The greatest challenge presented by coronavirus is its end game. Experts tell us that COVID-19 will be with us for the foreseeable future. There are no silver bullets that will make it go away. Instead, we have to worry about second and third waves. We wonder whether we are emotionally equipped to handle what appears to be a permanent crisis.
Germany has decided on its solution: Declare victory and “Leben mit Corona” or “Live with Corona.”
Let’s pay attention to the German case. It may be our own future.
After contentious negotiations between Chancellor Angela Merkel and the 16 States (Bundeslaender), Germany has agreed on a plan to “return to normal” in the age of coronavirus. The plan is based on the principles of decentralization and federalism. It is a clear rejection of the one-size-fits-all favored by the Berlin establishment. The German plan avoids the pitfalls of a nationwide stop-and-go of restrictive measures as cases grow and wane. Each district bears responsibility for its local COVID-19 program subject to an upper limit on new cases per week.
Here are some details:
From hence forth, the virus is the responsibility of the 19 states and almost 300 districts (Landeskreis). Each can proceed with their own return-to-normal programs as long as they do not exceed an increase of 50 per 100,000 new cases in the course of the week. (At the time of the agreement, only two districts failed to meet this criterion). If a locality exceeds the limit, it may order a local lockdown, which is accompanied by contact tracing.
The state and district programs are to be executed by the 400 or so local public-health departments (Gesundheitsamt) spread over Germany.
Germany has decided not to engage in high-tech tracing via Smartphones or other means. Instead, each public-health department will hire “Corona scouts” to trace the contacts of newly confirmed cases. If a district exceeds the limit, quarantine measures will be reinstated but only for that district or even part of that district.
German health officials reject the notion that their district offices will game the new rules in order to avoid reinstatement of measures. Fudging the numbers, they claim, is not the way Germans do things.

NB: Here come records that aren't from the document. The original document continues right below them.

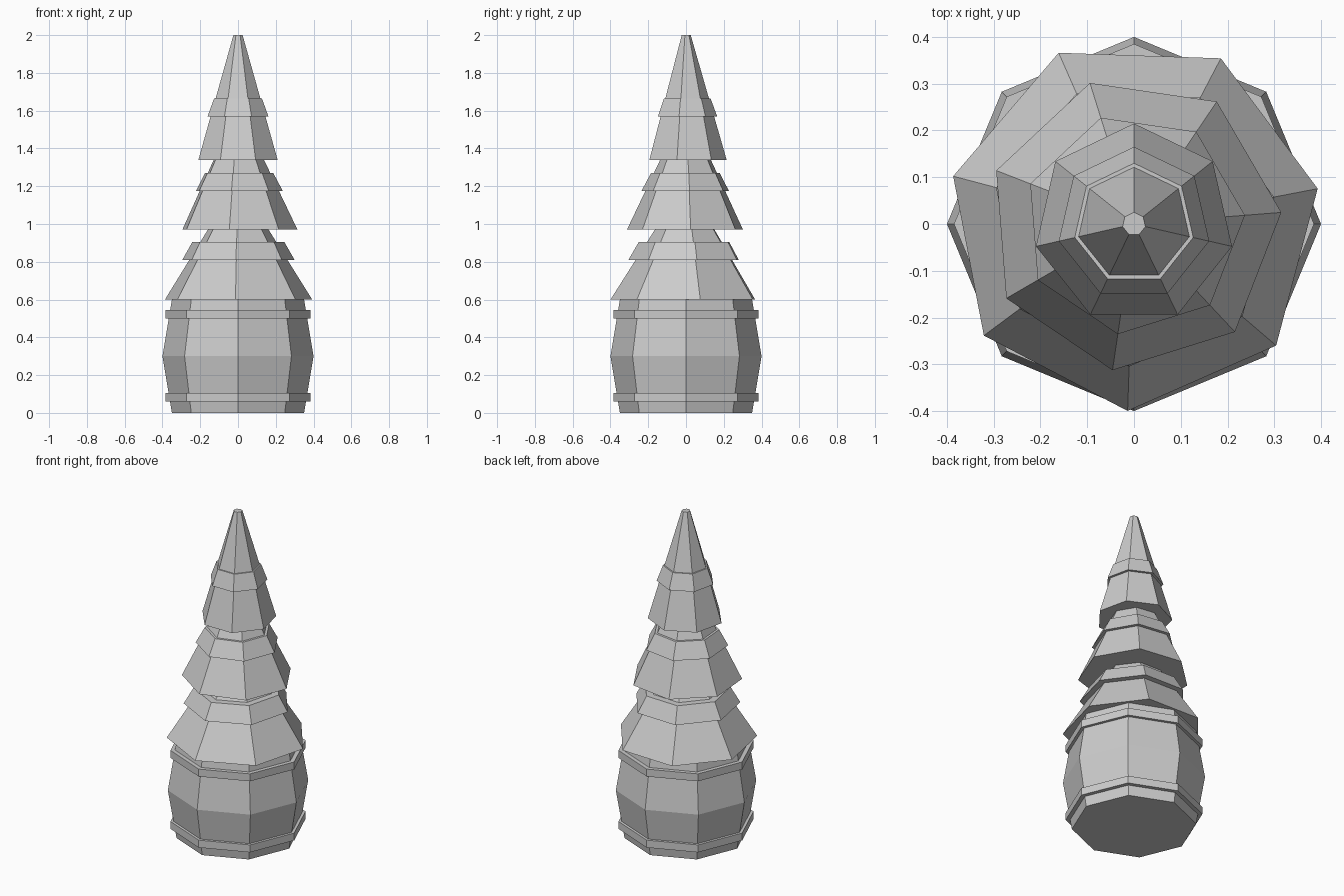
import bpy
import bmesh
from math import cos, sin, radians, tau

if "Cube" in bpy.data.objects:
    bpy.data.objects.remove(bpy.data.objects["Cube"], do_unlink=True)

GREY = (0.6, 0.6, 0.6, 1.0)
grey = bpy.data.materials.new("plain_grey")
grey.use_nodes = True
grey.diffuse_color = GREY
grey.node_tree.nodes["Principled BSDF"].inputs["Base Color"].default_value = GREY


def lathe(name, sides, start, profile):
    """Flat-sided solid from (radius, height) pairs, with capped ends."""
    bm = bmesh.new()
    rings = []
    for r, z in profile:
        angles = [radians(start) + tau * i / sides for i in range(sides)]
        rings.append([bm.verts.new((r * cos(a), r * sin(a), z)) for a in angles])
    for low, high in zip(rings, rings[1:]):
        for i in range(sides):
            j = (i + 1) % sides
            bm.faces.new((low[i], low[j], high[j], high[i]))
    bm.faces.new(rings[0][::-1])
    bm.faces.new(rings[-1])
    mesh = bpy.data.meshes.new(name)
    bm.to_mesh(mesh)
    bm.free()
    mesh.materials.append(grey)
    obj = bpy.data.objects.new(name, mesh)
    bpy.context.collection.objects.link(obj)
    return obj


# Barrel planter with two hoops
lathe("barrel", 8, 0, [(0.35, 0), (0.4, 0.3), (0.35, 0.6)])
for name, z in (("lower_hoop", 0.06), ("upper_hoop", 0.5)):
    lathe(name, 8, 0, [(0.385, z), (0.385, z + 0.046)])

# Foliage tiers: a tapered skirt, each wrapped by a raised band
tiers = [
    ("bottom", 10.9, [(0.4, 0.6), (0.165, 0.97)], [(0.305, 0.81), (0.25, 0.905)]),
    ("middle", 4.5, [(0.316, 0.97), (0.138, 1.34)], [(0.238, 1.175), (0.187, 1.27)]),
    ("top", 90, [(0.215, 1.34), (0.025, 2.0)], [(0.165, 1.57), (0.13, 1.665)]),
]
for name, start, skirt, band in tiers:
    lathe(name + "_foliage", 7, start, skirt)
    lathe(name + "_foliage_band", 7, start, band)
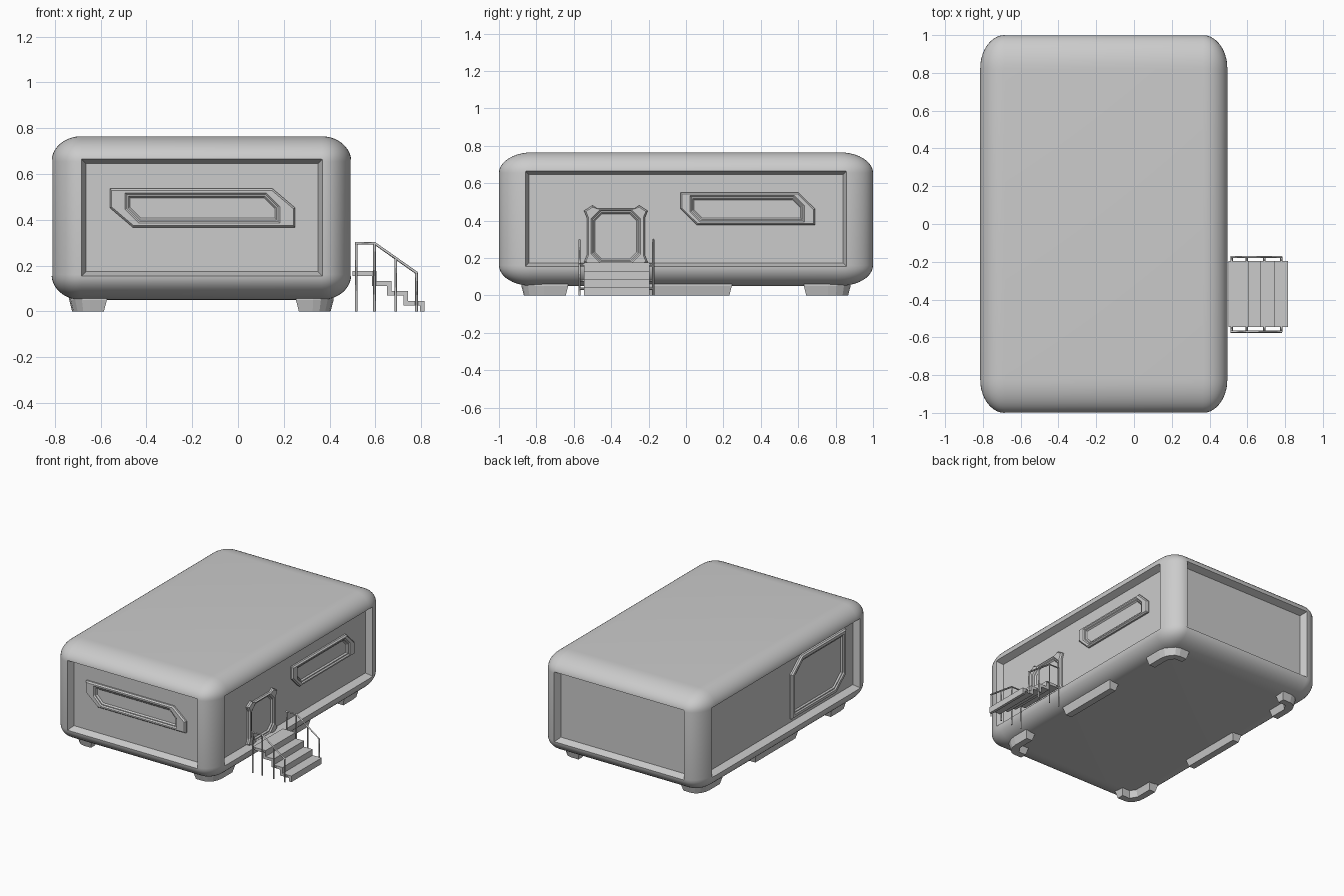
import bpy, bmesh, math
from mathutils import Vector, Matrix

if "Cube" in bpy.data.objects:
    bpy.data.objects.remove(bpy.data.objects["Cube"])

X0, X1, Z0, Z1 = -0.815, 0.495, 0.05, 0.765   # body extents (y is -1..1)
DEPTH = 0.05                                  # wall recess depth
# maps (along, height, outward distance from the recessed wall) to world
SIDES = {
    "front": lambda u, z, d: (u, -1 + DEPTH - d, z),
    "back":  lambda u, z, d: (u, 1 - DEPTH + d, z),
    "right": lambda u, z, d: (X1 - DEPTH + d, u, z),
    "left":  lambda u, z, d: (X0 + DEPTH - d, u, z),
}


def finish(bm, name):
    bmesh.ops.recalc_face_normals(bm, faces=bm.faces)
    me = bpy.data.meshes.new(name)
    bm.to_mesh(me)
    bm.free()
    ob = bpy.data.objects.new(name, me)
    bpy.context.collection.objects.link(ob)
    return ob


def loft(name, loops):
    """Closed solid through a list of equal-length point loops."""
    bm = bmesh.new()
    rings = [[bm.verts.new(p) for p in loop] for loop in loops]
    for a, b in zip(rings, rings[1:]):
        for i in range(len(a)):
            j = (i + 1) % len(a)
            bm.faces.new((a[i], a[j], b[j], b[i]))
    bm.faces.new(rings[0])
    bm.faces.new(rings[-1])
    return finish(bm, name)


def inset(pts, d):
    """Mitred inward offset of a 2D outline."""
    pts = [Vector(p) for p in pts]
    n = len(pts)
    area = sum(pts[i - 1].x * pts[i].y - pts[i].x * pts[i - 1].y for i in range(n))
    s = 1 if area > 0 else -1
    out = []
    for i in range(n):
        e1 = (pts[i] - pts[i - 1]).normalized()
        e2 = (pts[(i + 1) % n] - pts[i]).normalized()
        n1, n2 = Vector((-e1.y, e1.x)) * s, Vector((-e2.y, e2.x)) * s
        out.append(pts[i] + (n1 + n2) * d / (1 + n1.dot(n2)))
    return out


def relief(name, side, steps):
    return loft(name, [[SIDES[side](p[0], p[1], d) for p in pts] for pts, d in steps])


def rect(u0, u1, z0, z1):
    return [(u0, z0), (u1, z0), (u1, z1), (u0, z1)]


def hexa(u0, u1, z0, z1, cu, cz):
    """Rectangle with two opposite corners cut."""
    return [(u0, z1), (u1 - cu, z1), (u1, z1 - cz), (u1, z0), (u0 + cu, z0), (u0, z0 + cz)]


def framed(name, side, outer, inner):
    relief(name, side, [(outer, -0.01), (outer, 0.012), (inset(outer, 0.008), 0.022),
                        (inset(inner, -0.008), 0.022), (inner, 0.014),
                        (inset(inner, 0.006), 0.014), (inset(inner, 0.014), 0.004)])


# rounded body shell
radii = Vector((0.13, 0.18, 0.11))
size = Vector((X1 - X0, 2, Z1 - Z0))
bm = bmesh.new()
bmesh.ops.create_cube(bm, size=1)
bmesh.ops.scale(bm, vec=[size[i] / radii[i] for i in range(3)], verts=bm.verts)
bmesh.ops.bevel(bm, geom=bm.edges[:], offset=1, segments=10, profile=0.5, affect='EDGES')
bmesh.ops.scale(bm, vec=radii, verts=bm.verts)
bmesh.ops.translate(bm, vec=((X0 + X1) / 2, 0, (Z0 + Z1) / 2), verts=bm.verts)
body = finish(bm, "body")

# tapered recess in each wall
bpy.context.view_layer.objects.active = body
for side in SIDES:
    u0, u1 = (-0.685, 0.37) if side in ("front", "back") else (-0.86, 0.86)
    r = rect(u0, u1, 0.153, 0.665)
    cutter = relief("cutter_" + side, side, [(inset(r, 0.02), 0), (r, DEPTH), (r, DEPTH + 0.05)])
    cutter.hide_render = True
    mod = body.modifiers.new("recess", 'BOOLEAN')
    mod.operation, mod.solver, mod.object = 'DIFFERENCE', 'EXACT', cutter
    bpy.ops.object.modifier_apply(modifier=mod.name)
    bpy.data.objects.remove(cutter)
body.select_set(True)
bpy.ops.object.shade_smooth_by_angle(angle=math.radians(30))
body.select_set(False)

# windows
framed("front_window", "front", hexa(-0.56, 0.25, 0.367, 0.537, 0.1, 0.085),
       hexa(-0.485, 0.175, 0.393, 0.51, 0.055, 0.055))
framed("side_window", "right", hexa(-0.03, 0.69, 0.375, 0.55, 0.09, 0.088),
       hexa(0.03, 0.625, 0.4, 0.525, 0.05, 0.05))
big = hexa(-0.74, -0.11, 0.2, 0.625, 0.12, 0.1)
big = [(-0.85 - u, z) for u, z in big]
big = [(-0.85 - u, z) for u, z in big]
framed("left_panel", "left", big, inset(big, 0.035))


# door with eared frame
def four_way(q, cu, cz):
    mirror = lambda sx, sz, pts: [(cu + sx * u, cz + sz * z) for u, z in pts]
    return (mirror(1, 1, q) + mirror(-1, 1, q[::-1])
            + mirror(-1, -1, q) + mirror(1, -1, q[::-1]))


framed("door", "right",
       four_way([(0.155, 0.1), (0.17, 0.137), (0.125, 0.166), (0.1, 0.15)], -0.375, 0.315),
       four_way([(0.125, 0.08), (0.125, 0.09), (0.08, 0.135), (0.07, 0.135)], -0.375, 0.315))


# feet: corner brackets and middle bars
def foot(name, outline):
    loft(name, [[(x, y, z) for x, y in pts]
                for pts, z in ((outline, 0.075), (outline, 0.05), (inset(outline, 0.013), 0))])


CX, HX, HY, W = (X0 + X1) / 2, 0.578, 0.88, 0.075
arc = [(HX - 0.09 + 0.09 * math.cos(a), HY - 0.12 + 0.12 * math.sin(a))
       for a in (math.radians(22.5 * i) for i in range(5))]
corner = ([(HX, HY - 0.25)] + arc + [(HX - 0.165, HY), (HX - 0.165, HY - W),
          (HX - W - 0.025, HY - W), (HX - W, HY - W - 0.04), (HX - W, HY - 0.25)])
for sx, nx in ((-1, "left"), (1, "right")):
    for sy, ny in ((-1, "front"), (1, "back")):
        foot(f"{ny}_{nx}_foot", [(CX + sx * x, sy * y) for x, y in corner])
    foot(f"middle_{nx}_foot", [(CX + sx * x, y) for x, y in rect(HX - W, HX, -0.245, 0.245)])

# stair: folded plate extruded across y
top, bottom = [], []
t, rise = 0.02, 0.0435
edges = [0.5, 0.605, 0.672, 0.743, 0.815]
for i in range(4):
    z = 0.175 - i * rise
    top += [(edges[i], z), (edges[i + 1], z)]
    bottom += [(edges[i] - (t if i else 0), z - t), (edges[i + 1] - t, z - t)]
profile = top + [(0.815, 0), (0.795, 0)] + bottom[::-1]
loft("stairs", [[(x, y, z) for x, z in profile] for y in (-0.545, -0.195)])

# railings with posts and brackets
for name, y, yin in (("front_railing", -0.57, -0.54), ("back_railing", -0.175, -0.2)):
    posts = [(0.517, 0.297, 0.165), (0.597, 0.297, 0.165), (0.69, 0.232, 0.08), (0.78, 0.168, 0.035)]
    paths = [[(x, y, 0), (x, y, z)] for x, z, s in posts]
    paths += [[(x, y, s), (x, yin, s)] for x, z, s in posts]
    paths.append([(0.512, y, 0.297), (0.597, y, 0.297), (0.783, y, 0.166)])
    cu = bpy.data.curves.new(name, 'CURVE')
    cu.dimensions, cu.bevel_depth, cu.bevel_resolution, cu.use_fill_caps = '3D', 0.006, 0, True
    for path in paths:
        sp = cu.splines.new('POLY')
        sp.points.add(len(path) - 1)
        for pt, co in zip(sp.points, path):
            pt.co = (*co, 1)
    ob = bpy.data.objects.new(name, cu)
    bpy.context.collection.objects.link(ob)
    bpy.ops.object.select_all(action='DESELECT')
    ob.select_set(True)
    bpy.context.view_layer.objects.active = ob
    bpy.ops.object.convert(target='MESH')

The Corona agreement has been accompanied by what appear to be orchestrated signals of a return to normality. The twice weekly briefings of the Robert Koch Institute, which has played the same role of President Trump’s task force, have been cancelled, After hectoring in favor of national standards, the Koch Institute is now on board with the decentralized program. As further signs of a return to normality, German state television has begun to run segments on summer vacations, and the Bundeliga season has been scheduled to resume on May 16 in “phantom games” with no audience.
The United States offers ideal conditions for a German-like Corona recovery program. We have 50 states, 3,007 counties, and some 3,000 local health departments. The statistics confirm that the disease varies by locality and state and speak against one-size-fits-all programs. What is lacking is the ability to muster public support and to build public confidence in any chosen program, at least not in an election year. How many lives will we one day classify as “death by politics?”
• Paul R. Gregory is a research fellow at the Hoover Institution.